Plain-text document sources:
%%

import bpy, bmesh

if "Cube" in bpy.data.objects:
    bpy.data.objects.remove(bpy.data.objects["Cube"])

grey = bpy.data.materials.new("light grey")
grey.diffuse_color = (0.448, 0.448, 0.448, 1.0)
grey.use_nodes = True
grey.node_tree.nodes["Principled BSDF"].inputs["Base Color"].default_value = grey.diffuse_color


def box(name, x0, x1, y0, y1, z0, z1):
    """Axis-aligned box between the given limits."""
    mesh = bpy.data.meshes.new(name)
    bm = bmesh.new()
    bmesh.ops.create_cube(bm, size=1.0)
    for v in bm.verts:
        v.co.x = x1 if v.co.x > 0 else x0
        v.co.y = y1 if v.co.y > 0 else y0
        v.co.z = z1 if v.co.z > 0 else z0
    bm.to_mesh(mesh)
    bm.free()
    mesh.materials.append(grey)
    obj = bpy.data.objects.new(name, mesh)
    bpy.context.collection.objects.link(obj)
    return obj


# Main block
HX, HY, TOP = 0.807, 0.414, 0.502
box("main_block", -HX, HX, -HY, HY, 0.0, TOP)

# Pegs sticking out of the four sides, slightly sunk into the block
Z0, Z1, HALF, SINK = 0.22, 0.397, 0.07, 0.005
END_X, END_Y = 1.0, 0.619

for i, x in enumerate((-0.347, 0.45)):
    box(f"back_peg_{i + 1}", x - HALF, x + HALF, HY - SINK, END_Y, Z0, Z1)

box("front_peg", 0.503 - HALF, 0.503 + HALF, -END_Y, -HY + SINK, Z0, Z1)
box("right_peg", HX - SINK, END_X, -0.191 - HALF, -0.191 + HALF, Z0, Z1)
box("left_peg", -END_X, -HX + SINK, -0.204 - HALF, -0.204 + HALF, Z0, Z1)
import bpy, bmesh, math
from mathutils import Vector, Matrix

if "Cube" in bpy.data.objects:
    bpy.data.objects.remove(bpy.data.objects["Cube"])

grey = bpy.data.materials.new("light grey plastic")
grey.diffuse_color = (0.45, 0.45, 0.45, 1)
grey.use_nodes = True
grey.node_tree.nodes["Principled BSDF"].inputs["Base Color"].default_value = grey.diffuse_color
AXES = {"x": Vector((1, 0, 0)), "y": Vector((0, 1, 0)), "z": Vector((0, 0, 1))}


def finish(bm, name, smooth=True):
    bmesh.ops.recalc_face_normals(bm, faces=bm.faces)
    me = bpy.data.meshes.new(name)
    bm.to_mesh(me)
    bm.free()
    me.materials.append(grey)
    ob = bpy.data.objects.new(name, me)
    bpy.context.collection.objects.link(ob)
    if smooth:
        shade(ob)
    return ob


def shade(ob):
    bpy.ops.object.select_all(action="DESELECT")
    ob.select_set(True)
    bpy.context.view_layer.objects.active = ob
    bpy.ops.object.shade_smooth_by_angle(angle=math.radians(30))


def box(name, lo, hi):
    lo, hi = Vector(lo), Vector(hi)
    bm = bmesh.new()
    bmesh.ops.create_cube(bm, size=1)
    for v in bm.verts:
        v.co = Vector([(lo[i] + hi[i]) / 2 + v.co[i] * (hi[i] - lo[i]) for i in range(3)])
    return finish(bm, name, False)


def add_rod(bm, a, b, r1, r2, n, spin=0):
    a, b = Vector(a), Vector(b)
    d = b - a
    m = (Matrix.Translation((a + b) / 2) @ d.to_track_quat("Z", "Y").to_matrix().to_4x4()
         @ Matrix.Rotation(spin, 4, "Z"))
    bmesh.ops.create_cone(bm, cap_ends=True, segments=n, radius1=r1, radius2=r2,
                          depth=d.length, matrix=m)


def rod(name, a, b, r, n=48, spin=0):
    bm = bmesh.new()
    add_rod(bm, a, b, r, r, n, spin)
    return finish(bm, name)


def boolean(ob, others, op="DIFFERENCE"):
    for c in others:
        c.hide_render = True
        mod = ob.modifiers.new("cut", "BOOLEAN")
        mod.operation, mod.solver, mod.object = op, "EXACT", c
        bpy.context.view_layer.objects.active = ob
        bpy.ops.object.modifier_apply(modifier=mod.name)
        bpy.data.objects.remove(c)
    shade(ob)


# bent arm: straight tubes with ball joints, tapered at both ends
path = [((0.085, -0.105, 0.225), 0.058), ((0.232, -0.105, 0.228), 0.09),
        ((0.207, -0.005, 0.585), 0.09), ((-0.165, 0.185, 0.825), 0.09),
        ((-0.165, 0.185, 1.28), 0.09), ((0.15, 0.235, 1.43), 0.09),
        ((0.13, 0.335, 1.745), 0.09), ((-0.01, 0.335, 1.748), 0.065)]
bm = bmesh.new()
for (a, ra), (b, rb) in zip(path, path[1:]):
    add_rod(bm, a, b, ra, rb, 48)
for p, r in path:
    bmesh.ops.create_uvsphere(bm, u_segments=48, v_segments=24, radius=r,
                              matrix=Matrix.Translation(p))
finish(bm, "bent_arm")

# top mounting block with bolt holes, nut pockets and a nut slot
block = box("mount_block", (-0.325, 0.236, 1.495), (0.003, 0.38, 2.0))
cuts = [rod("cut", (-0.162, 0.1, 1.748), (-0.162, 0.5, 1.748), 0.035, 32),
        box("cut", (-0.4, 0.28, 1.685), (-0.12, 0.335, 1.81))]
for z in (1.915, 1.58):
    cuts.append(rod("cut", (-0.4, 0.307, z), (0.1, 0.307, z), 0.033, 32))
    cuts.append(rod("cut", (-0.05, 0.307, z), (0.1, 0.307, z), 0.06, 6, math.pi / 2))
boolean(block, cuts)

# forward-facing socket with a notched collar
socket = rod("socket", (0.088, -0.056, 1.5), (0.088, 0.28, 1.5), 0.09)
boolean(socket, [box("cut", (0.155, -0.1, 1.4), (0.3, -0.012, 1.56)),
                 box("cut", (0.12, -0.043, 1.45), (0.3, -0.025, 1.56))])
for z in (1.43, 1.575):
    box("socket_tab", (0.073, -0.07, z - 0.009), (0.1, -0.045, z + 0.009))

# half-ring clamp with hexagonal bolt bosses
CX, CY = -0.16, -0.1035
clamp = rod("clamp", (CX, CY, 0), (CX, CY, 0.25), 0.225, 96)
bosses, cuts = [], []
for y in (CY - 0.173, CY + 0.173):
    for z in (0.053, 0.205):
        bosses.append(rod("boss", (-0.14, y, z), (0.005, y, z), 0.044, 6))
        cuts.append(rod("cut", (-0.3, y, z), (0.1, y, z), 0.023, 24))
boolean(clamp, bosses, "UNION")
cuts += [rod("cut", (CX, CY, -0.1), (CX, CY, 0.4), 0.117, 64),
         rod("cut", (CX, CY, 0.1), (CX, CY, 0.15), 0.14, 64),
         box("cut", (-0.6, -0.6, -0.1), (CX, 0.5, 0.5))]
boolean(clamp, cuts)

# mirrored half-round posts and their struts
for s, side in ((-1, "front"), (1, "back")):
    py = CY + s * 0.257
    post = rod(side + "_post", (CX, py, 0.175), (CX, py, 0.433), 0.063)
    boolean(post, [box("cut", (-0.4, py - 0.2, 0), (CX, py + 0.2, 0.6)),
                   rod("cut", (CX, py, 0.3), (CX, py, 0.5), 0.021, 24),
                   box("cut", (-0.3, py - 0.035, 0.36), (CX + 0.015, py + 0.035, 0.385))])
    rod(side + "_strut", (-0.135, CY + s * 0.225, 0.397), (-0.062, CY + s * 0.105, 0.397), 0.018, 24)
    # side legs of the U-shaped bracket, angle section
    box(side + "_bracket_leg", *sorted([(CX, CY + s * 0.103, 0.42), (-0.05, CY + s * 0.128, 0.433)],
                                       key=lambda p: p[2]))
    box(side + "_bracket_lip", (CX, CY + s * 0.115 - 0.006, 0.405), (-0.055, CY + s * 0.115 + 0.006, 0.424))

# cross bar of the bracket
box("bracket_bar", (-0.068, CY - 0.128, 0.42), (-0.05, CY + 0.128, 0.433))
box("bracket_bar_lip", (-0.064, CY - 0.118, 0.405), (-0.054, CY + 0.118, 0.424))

%%

▶ **DIRECTIONS**
Give back exactly the lines above, from the line containing "bosses, cuts = [], []" through the line containing "boolean(clamp, cuts)", with both end lines and nothing more.

▶ **EXERCISE SOLUTION**
bosses, cuts = [], []
for y in (CY - 0.173, CY + 0.173):
    for z in (0.053, 0.205):
        bosses.append(rod("boss", (-0.14, y, z), (0.005, y, z), 0.044, 6))
        cuts.append(rod("cut", (-0.3, y, z), (0.1, y, z), 0.023, 24))
boolean(clamp, bosses, "UNION")
cuts += [rod("cut", (CX, CY, -0.1), (CX, CY, 0.4), 0.117, 64),
         rod("cut", (CX, CY, 0.1), (CX, CY, 0.15), 0.14, 64),
         box("cut", (-0.6, -0.6, -0.1), (CX, 0.5, 0.5))]
boolean(clamp, cuts)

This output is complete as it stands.